Austrian Bread Dumplings (Knödel‎) Recipe

Austrian bread dumplings are an absolute treat and Zedl, our traditional family bread, is the BEST starting point for making these brilliant boiled bread balls.

Austrian bread dumplings
Austrian bread dumplings made with Zedl

In general, you will only need a few ingredients to make Austrian bread dumplings: stale white bread rolls, milk, water, eggs, salt and chives for decoration (optional).

Austrian bread dumplings are great with…

  • Creamy chanterelle and parsley mushroom ragout
  • Roast pork, venison stew and Gulasch
Dumplings with wild mushroom sauce
Dumplings with wild mushroom sauce
My mum's venison stew with bread dumplings
My mum’s venison stew with bread dumplings

Ingredients – Makes 8 bread dumplings

Please note that this recipe is based on an authentic Austrian enriched yeast bread called Innviertler Zelten (or Zedl in dialect) which is the secret basis for the best bread dumplings by a mile. You can also use standard white bread instead, but you might need to adjust the liquid you add accordingly. If you are using standard white bread, you may want to consider taking a look at this recipe for Serviettenknödel, by fellow blogger Ginger & Bread.

  • 850g Zedl
    Note: The bread should ideally be several days old and a little stale.
  • Approximately 650ml of liquid (combine 325g milk and 325g water)
  • 2 eggs
  • 7g salt
  • A handful of chives, chopped

How to make Knödel‎ (Austrian bread dumplings)
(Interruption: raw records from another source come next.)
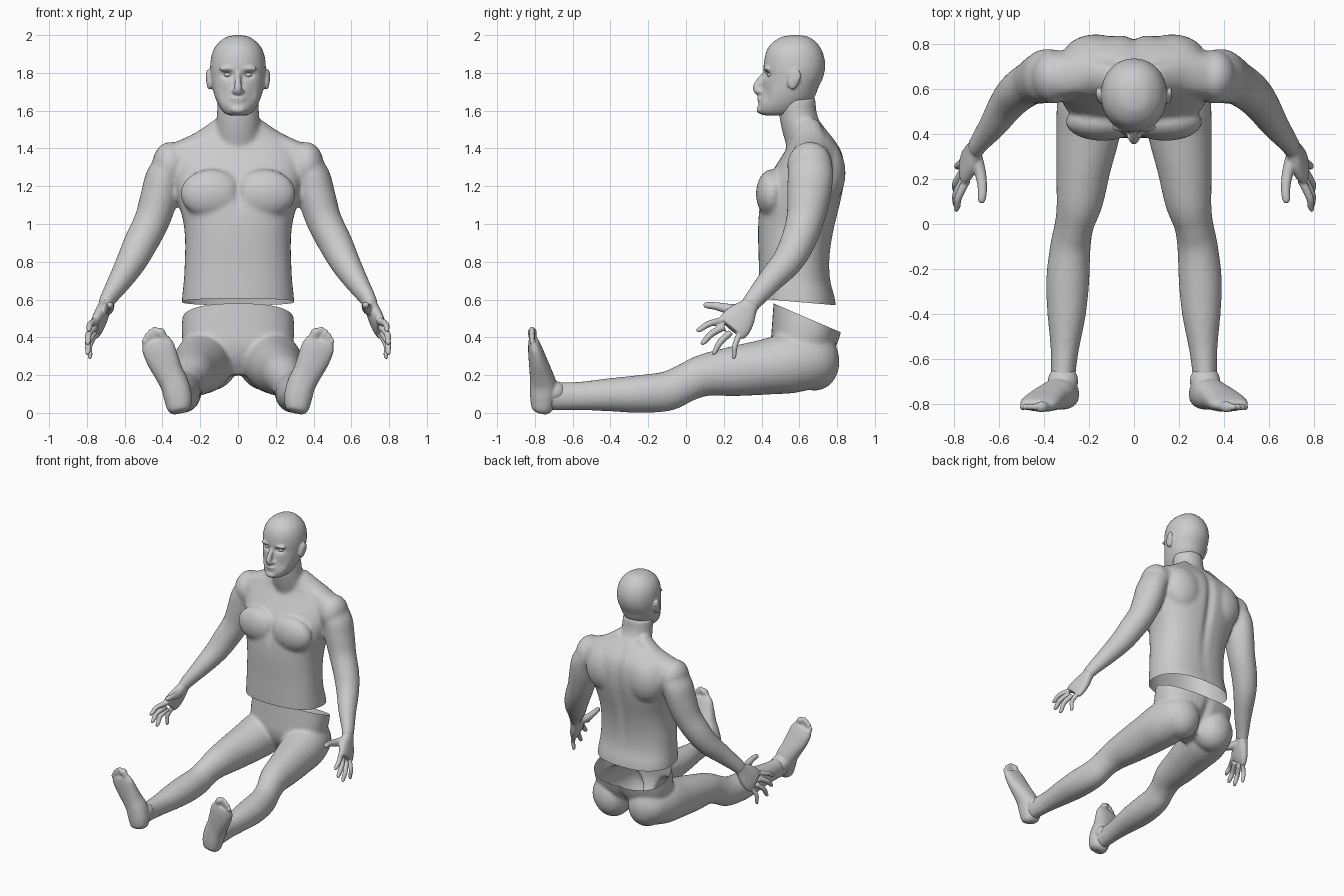
import bpy, bmesh, math
from mathutils import Vector, Matrix

X = Vector((1, 0, 0))


def densify(rows, k=4):
    # Catmull-Rom interpolation of section rows
    out, n = [], len(rows)
    for i in range(n - 1):
        p = [rows[max(0, min(n - 1, i + d))] for d in (-1, 0, 1, 2)]
        for s in range(k):
            t = s / k
            out.append([0.5 * (2 * b + (c - a) * t + (2 * a - 5 * b + 4 * c - d) * t * t
                               + (3 * b - a - 3 * c + d) * t ** 3) for a, b, c, d in zip(*p)])
    return out + [list(rows[-1])]


def skin(bm, rings, power=2.0, seg=40):
    # rings: (centre, u, v); closed tube of superellipses
    loops = []
    for c, u, v in rings:
        loop = []
        for i in range(seg):
            a = 2 * math.pi * i / seg
            ca, sa = math.cos(a), math.sin(a)
            e = 2 / power
            loop.append(bm.verts.new(c + u * math.copysign(abs(ca) ** e, ca)
                                     + v * math.copysign(abs(sa) ** e, sa)))
        loops.append(loop)
    for a, b in zip(loops, loops[1:]):
        for i in range(seg):
            j = (i + 1) % seg
            bm.faces.new((a[i], a[j], b[j], b[i]))
    bm.faces.new(loops[0][::-1])
    bm.faces.new(loops[-1])


def stack(bm, rows, power=2.0):
    # horizontal sections: z, front y, back y, half width
    skin(bm, [(Vector((0, (f + b) / 2, z)), X * w, Vector((0, (b - f) / 2, 0)))
              for z, f, b, w in densify(rows)], power)


def limb(bm, rows, power=2.0, sides=(1, -1), seg=32):
    # sections across a path: x, y, z, radius along x, other radius
    for s in sides:
        d = densify([(r[0] * s,) + tuple(r[1:]) for r in rows])
        pts = [Vector(r[:3]) for r in d]
        rings = []
        for i, r in enumerate(d):
            t = (pts[min(i + 1, len(d) - 1)] - pts[max(i - 1, 0)]).normalized()
            u = (X - t * t.x).normalized()
            rings.append((pts[i], u * r[3], t.cross(u) * r[4]))
        skin(bm, rings, power, seg)


def ball(bm, c, r, tilt=0, sides=(1, -1)):
    for s in sides:
        m = (Matrix.Translation((c[0] * s, c[1], c[2])) @ Matrix.Rotation(tilt, 4, 'X')
             @ Matrix.Diagonal((*r, 1)))
        bmesh.ops.create_uvsphere(bm, u_segments=24, v_segments=14, radius=1, matrix=m)


def finish(name, bm, voxel, smooth, dents=(), cut=None):
    # fuse, soften, sculpt dents, cut open
    bmesh.ops.recalc_face_normals(bm, faces=bm.faces)
    me = bpy.data.meshes.new(name)
    bm.to_mesh(me)
    bm.free()
    ob = bpy.data.objects.new(name, me)
    bpy.context.collection.objects.link(ob)
    m = ob.modifiers.new("fuse", 'REMESH')
    m.mode, m.voxel_size = 'VOXEL', voxel
    m = ob.modifiers.new("soften", 'SMOOTH')
    m.factor, m.iterations = 0.5, smooth
    dg = bpy.context.evaluated_depsgraph_get()
    me = bpy.data.meshes.new_from_object(ob.evaluated_get(dg))
    ob.modifiers.clear()
    ob.data = me
    bm = bmesh.new()
    bm.from_mesh(me)
    for c, r, push in dents:
        for v in bm.verts:
            q = Vector(((abs(v.co.x) - c[0]) / r[0], (v.co.y - c[1]) / r[1], (v.co.z - c[2]) / r[2]))
            if q.length_squared < 6:
                v.co.y += push * math.exp(-q.length_squared)
    if cut:
        vs = [v for v in bm.verts if abs(v.co.x) < 0.42]
        near = set(vs)
        fs = [f for f in bm.faces if all(v in near for v in f.verts)]
        es = list({e for f in fs for e in f.edges})
        bmesh.ops.bisect_plane(bm, geom=vs + es + fs, plane_co=cut[0], plane_no=cut[1], clear_outer=True)
    bm.to_mesh(me)
    bm.free()
    for p in me.polygons:
        p.use_smooth = True
    return ob


# Torso with neck and arms, open at the waist
bm = bmesh.new()
stack(bm, [(.50, .39, .80, .30), (.60, .385, .79, .297), (.70, .385, .765, .287), (.80, .385, .76, .282),
           (.90, .382, .77, .28), (1.0, .382, .79, .288), (1.1, .39, .815, .312), (1.2, .415, .835, .335),
           (1.3, .47, .84, .35), (1.38, .52, .825, .345), (1.44, .55, .79, .29), (1.49, .56, .75, .19),
           (1.53, .57, .71, .12)], 2.4)
limb(bm, [(0, .68, 1.36, .14, .12), (0, .65, 1.43, .13, .12), (0, .615, 1.50, .118, .105),
          (0, .595, 1.57, .112, .1), (0, .585, 1.66, .11, .1)], sides=(1,))
limb(bm, [(.27, .66, 1.37, .08, .10), (.38, .66, 1.27, .095, .12), (.415, .65, 1.15, .10, .115),
          (.455, .63, 1.02, .094, .10), (.515, .59, .90, .09, .092), (.565, .535, .80, .08, .082),
          (.625, .445, .70, .063, .067), (.69, .36, .60, .043, .052), (.705, .335, .565, .04, .05)])
ball(bm, (.14, .455, 1.16), (.165, .085, .13))
ball(bm, (.36, .655, 1.31), (.095, .12, .125))
ball(bm, (.17, .74, 1.27), (.15, .105, .17))
limb(bm, [(.08, .64, 1.52, .05, .07), (.2, .66, 1.44, .05, .08), (.33, .66, 1.38, .05, .09)])
finish("torso", bm, .012, 8,
       [((0, .84, 1.15), (.03, .12, .35), -.02), ((0, .37, 1.16), (.02, .08, .09), .015)],
       ((0, .385, .605), (0, -.086, -1)))

# Head
bm = bmesh.new()
stack(bm, [(2.0, .56, .60, .015), (1.988, .50, .655, .065), (1.95, .447, .70, .112), (1.90, .421, .727, .138),
           (1.84, .411, .737, .147), (1.78, .412, .727, .145), (1.72, .405, .70, .135),
           (1.67, .39, .68, .121), (1.62, .383, .64, .098), (1.585, .39, .60, .07), (1.575, .42, .56, .04)], 2.1)
limb(bm, [(0, .425, 1.80, .014, .014), (0, .398, 1.765, .016, .02), (0, .378, 1.725, .02, .024),
          (0, .385, 1.70, .024, .02), (0, .41, 1.69, .014, .01)], sides=(1,))
ball(bm, (.02, .395, 1.702), (.014, .018, .012))
ball(bm, (.05, .43, 1.822), (.05, .02, .016))
ball(bm, (0, .392, 1.664), (.04, .016, .009), sides=(1,))
ball(bm, (0, .395, 1.647), (.036, .016, .009), sides=(1,))
ball(bm, (0, .395, 1.605), (.04, .022, .022), sides=(1,))
ball(bm, (.15, .57, 1.765), (.018, .032, .056), -.2)
ball(bm, (.162, .582, 1.78), (.008, .028, .04), -.2)
finish("head", bm, .007, 4, [((.055, .41, 1.79), (.032, .06, .018), .022),
                             ((.075, .41, 1.68), (.03, .06, .04), .012)])

# Eyes
bm = bmesh.new()
ball(bm, (.054, .448, 1.79), (.022, .02, .013))
finish("eyes", bm, .004, 1)

# Hands: palm, four fingers, thumb
bm = bmesh.new()
limb(bm, [(.695, .355, .60, .034, .045), (.705, .335, .565, .035, .048), (.722, .30, .52, .036, .075),
          (.742, .265, .475, .034, .088), (.757, .24, .445, .026, .085)], 2.3)
for base, tip, r in (((.745, .195, .49), (.795, .055, .435), .017), ((.757, .20, .455), (.80, .08, .365), .018),
                     ((.762, .235, .425), (.80, .14, .31), .017), ((.76, .28, .41), (.787, .25, .285), .015)):
    a, b = Vector(base), Vector(tip)
    mid = a.lerp(b, .5) + Vector((.012, -.006, .008))
    limb(bm, [(*a, r * 1.1, r * 1.1), (*mid, r, r), (*a.lerp(b, .85), r * .85, r * .85), (*b, r * .45, r * .45)], seg=16)
limb(bm, [(.71, .30, .545, .035, .035), (.685, .23, .55, .026, .028), (.675, .16, .565, .021, .021),
          (.678, .11, .57, .018, .017), (.68, .092, .57, .008, .008)], seg=16)
finish("hands", bm, .006, 3)

# Pelvis and legs, open at the waist
bm = bmesh.new()
stack(bm, [(.66, .47, .85, .29), (.56, .462, .845, .288), (.46, .455, .83, .298), (.36, .45, .80, .29),
           (.28, .47, .75, .25), (.20, .52, .70, .2)], 2.4)
limb(bm, [(.15, .77, .30, .08, .09), (.165, .70, .285, .13, .14), (.185, .56, .265, .155, .16),
          (.205, .40, .24, .142, .145), (.225, .25, .22, .122, .132), (.242, .10, .20, .104, .112),
          (.265, 0, .16, .087, .102), (.283, -.1, .115, .09, .105), (.295, -.25, .10, .096, .1),
          (.30, -.4, .096, .086, .088), (.308, -.55, .09, .064, .076), (.315, -.66, .088, .056, .074),
          (.317, -.74, .088, .06, .075)])
ball(bm, (.145, .665, .29), (.15, .145, .175), .3)
finish("pelvis_and_legs", bm, .012, 6, [((0, .80, .25), (.03, .12, .15), -.035)],
       ((0, .467, .578), (0, .43, 1)))

# Feet with toes
bm = bmesh.new()
limb(bm, [(.31, -.765, .0, .035, .03), (.313, -.762, .02, .06, .055), (.318, -.757, .08, .074, .068),
          (.335, -.757, .15, .075, .07), (.365, -.768, .21, .076, .06), (.398, -.785, .28, .084, .048),
          (.423, -.80, .345, .086, .036), (.437, -.808, .385, .072, .024)], 2.3)
ball(bm, (.316, -.70, .11), (.068, .07, .06))
for i, (x, z) in enumerate(((.415, .445), (.441, .452), (.463, .438), (.481, .418), (.495, .392))):
    r = .025 if i == 0 else .0155
    bx = .375 + .028 * i
    limb(bm, [(bx, -.805, .345 - .006 * i, r, r), ((bx + x) / 2, -.812, (.345 + z) / 2, r, r * .8),
              (x, -.815, z - .012, r, r), (x + .002, -.818, z + .004, r * .5, r * .5)], seg=16)
finish("feet", bm, .007, 3)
  • Cut the Zedl or other white bread into small cubes (roughly 0.5 – 1 cm)
  • Fill up a large bowl with the cubed bread 
  • Boil the milk-water mixture and pour over the bread
  • Cover the bowl with a cover or use a plate or chopping board to cover it. This keeps the steam inside the bowl and helps to soften the bread cubes.
  • Leave for about 10 minutes to allow the bread to soak up and absorb all the liquid.
  • Add the eggs and the salt and mix everything together with wet hands
    Here is the important bit about the mixture’s consistency…
    – There shouldn’t be any dry bits of bread in the mixture. If there are, add a little bit more hot milk or water.
    – On the other hand, the mixture shouldn’t be too liquid either or you are running the risk that the dumplings will fall apart. If you’ve added too much liquid, you should balance this out by adding a little flour.
    – Overall, the liquid should have been fully soaked up and the mixture should feel firm and just a little sticky.
  • Once mixed, leave to rest for another 5 minutes before shaping the dumplings.
  • Wet your hands, take a portion of the dumpling mixture to comfortably fit into your cupped hand and squeeze everything together while you shape and form a round dumpling.
  • Bring a large pan of water to the boil – You can boil the dumplings straight away or leave them to rest for 30 mins. I would recommend this if you make the dumplings with normal white bread as they will keep their shape better.
  • Add the dumplings once the water is bubbling away and boil for 15 minutes.
  • Remove with a slotted spoon and place on a serving plate.
  • Decorate with chopped chives.


Add chopped parsley or onions (fried) into the dumpling mixture to give it additional flavour. You could even add finely chopped smoked meat and eat as a main dish with cabbage salad.

Tips for leftover bread dumplings

Savoury option
Chop the dumplings into bite-sized pieces, slice an small onion into very thing rings and mix with oil, white wine vinegar, salt and pepper. Voilà – dumpling salad!

Sweet option
Slice up the dumplings and fry with 1 or 2 eggs, add a little salt and eat with plum compote.

If you love dumplings as much as I do, there are a LOT more recipes in Maria Wiesmüller’s book ‘Knödel’ with cooking instructions for other favourites of mine: liver dumplings, Germknödel and Topfenknödel!